Architects say the site is the most suitable location for Patricia given her 'unique and self-evident needs'

Anne Sheridan


Anne Sheridan

Limerick woman with rare disease awarded €7.5m has dream home appealed

Patricia Ingle with Miriam O'Callaghan at her book launch

A LIMERICK woman who was awarded €7.5m in the High Court after contracting a rare disease which has left her paralysed has seen her plans of building her dream home appealed to An Bord Pleanala.

Patricia Ingle, 28, spent over 1,000 days in hospital when she was left paralysed and brain-damaged when she contracted an extremely rare disease, commonly known as 'parrot fever', in 2008. 

She remains dependent on a ventilator, has to be tube fed, is in a wheelchair, and requires constant care.

Ms Ingle, of Murroe, county Limerick, allegedly contracted the disease as a result of inhaling dust from the faeces of parrots suffering from chlamydia psittacosis - an airborne infection which can be transmitted from birds to humans – while working in the Petmania store on the Ennis Road in Limerick a decade ago.

Those acting on behalf of the family said that between 50 and 60 potential sites for a purpose-built home have been examined in recent years - since she received the 2011 settlement - but this site represents the most suitable location for Patricia given her "unique and self-evident needs."

Plans for a six-bedroom home for Ms Ingle and her family on a 3.7 hectare site at Five Cross Road, Farnane, Murroe, were recently granted planning permission by Limerick City and County Council, but have been appealed to An Bord Pleanala by a sole objector.

Her father Pat Ingle previously outlined that upon her release from hospital Patricia had three wishes - to write a book about her journey to recovery, to have a party and to build a house. She has now fulfilled two of those wishes, after her book, entitled I am Free, and written with the help of a ghostwriter, was launched by broadcaster Miriam O'Callaghan last year.

Now, representatives for the family are appealing to the planning authority that “these are truly extraordinary circumstances”, and that if passed, this development could positively contribute to her long-term health and well-being.

Cork-based CBA Architecture, on behalf of Ms Ingle, stated to the planning office: “Patricia’s home will be her most important asset. Patricia will spend more time in her home than the average person and this is one of the reasons why this site is suitable for Patricia.

“It has been advised by medical professionals that Patricia will benefit greatly from this [proposed home] psychologically and this may have a positive knock-on affect physically. We have analysed Patricia’s existing home and the site is not capable of supporting her needs moving forward.

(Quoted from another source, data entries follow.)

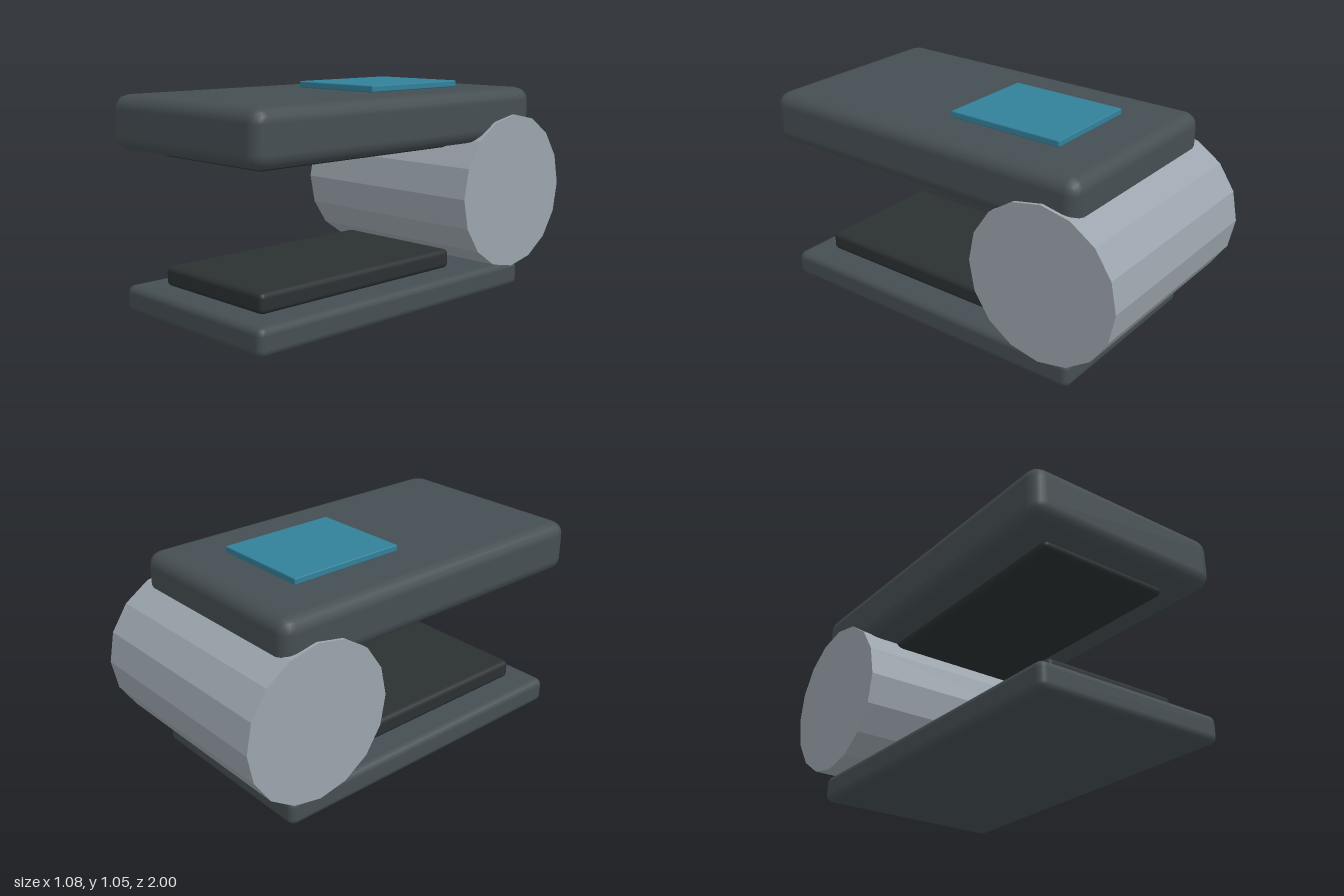
import * as THREE from 'three';
import { RoundedBoxGeometry } from 'three/addons/geometries/RoundedBoxGeometry.js';

const material = (color, flatShading = false) => new THREE.MeshStandardMaterial({ color, flatShading });

export function createModel() {
  const group = new THREE.Group();
  const shell = material(0x454e52);
  const rubber = material(0x2b3032);
  const steel = material(0x9ca5ad, true);
  const teal = material(0x32809a);

  // Rounded slab given by its width and its y and z extents
  function slab(name, mat, width, [y0, y1], [z0, z1], radius) {
    const geometry = new RoundedBoxGeometry(width, y1 - y0, z1 - z0, 2, radius);
    const mesh = new THREE.Mesh(geometry, mat);
    mesh.name = name;
    mesh.position.set(0, (y0 + y1) / 2, (z0 + z1) / 2);
    group.add(mesh);
  }

  // Lower and upper jaws, each with a pad on its inner face
  slab('lowerJaw', shell, 0.98, [0, 0.13], [-0.745, 0.97], 0.035);
  slab('lowerPad', rubber, 0.695, [0.13, 0.225], [-0.365, 0.845], 0.025);
  slab('upperPad', rubber, 0.695, [0.735, 0.83], [-0.365, 0.845], 0.025);
  slab('upperJaw', shell, 1.045, [0.765, 1.018], [-0.78, 1], 0.065);

  // Coloured plate on top
  slab('topPlate', teal, 0.506, [1.018, 1.05], [-0.51, 0.09], 0.006);

  // Faceted hinge barrel lying across the back
  const barrel = new THREE.Mesh(new THREE.CylinderGeometry(0.38, 0.38, 1.076, 16), steel);
  barrel.name = 'hingeBarrel';
  barrel.rotation.z = Math.PI / 2;
  barrel.position.set(0, 0.51, -0.62);
  group.add(barrel);

  return group;
}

“We accept that under normal circumstances one off housing in the countryside has to be discouraged, but we can’t emphasise enough that these are truly extraordinary circumstances.

“Unfortunately our planning policies do not appear to support situations such as Patricia’s, which are difficult to anticipate and do not comply with the usual requirements. A house catering to her special needs is not catered for in a rural context by any development,” stated the architects.

They outlined that it is Patricia's wish to keep dogs at her proposed new home, which "are widely recognised for people with disabilities or in need of a particular type of assistance". 

“Patricia does not require or desire to live alone in sheltered accommodation. It is the desire of her and her family that they share a family home supporting each other.

“This is a particular case of a housing need that cannot be accommodated in a town centre and therefore must be acknowledged as a genuine housing need. As the needs and issues are very specific there should be no concern that a precedent would be created,” they state.

“We believe given her unique circumstances that this justifies the applicant’s housing need.” 

They outlined that while Patricia is cared for by her parents, Pat and Annette, and her sisters, there are also two nurses and a carer required for her care, some of whom stay overnight depending on her condition on any given day.

They also argue that the proposed development “could not be considered as contributing to urban sprawl as it is well outside the village, on a large site, without any houses adjacent.”

The owner of the land in Murroe has entered into a contract with Ms Ingle to sell the landholding to her – subject to her obtaining permission for a suitable dwelling.

An Bord Pleanala is due to make a decision on the case by April 28 next. 

The objector states that the current proposed development is in the same field previously found to be unsuitable for housing on two separate occasions by An Bord Pleanala, in February 2000 and in August 2001. 

The objector also states in her documentation submitted that there was inadequate site notice, that the planning authority failed to notify her that significant new information and revised plans had been submitted, that urban sprawl should be prevented, and that the site is unsuitable for the proposed development.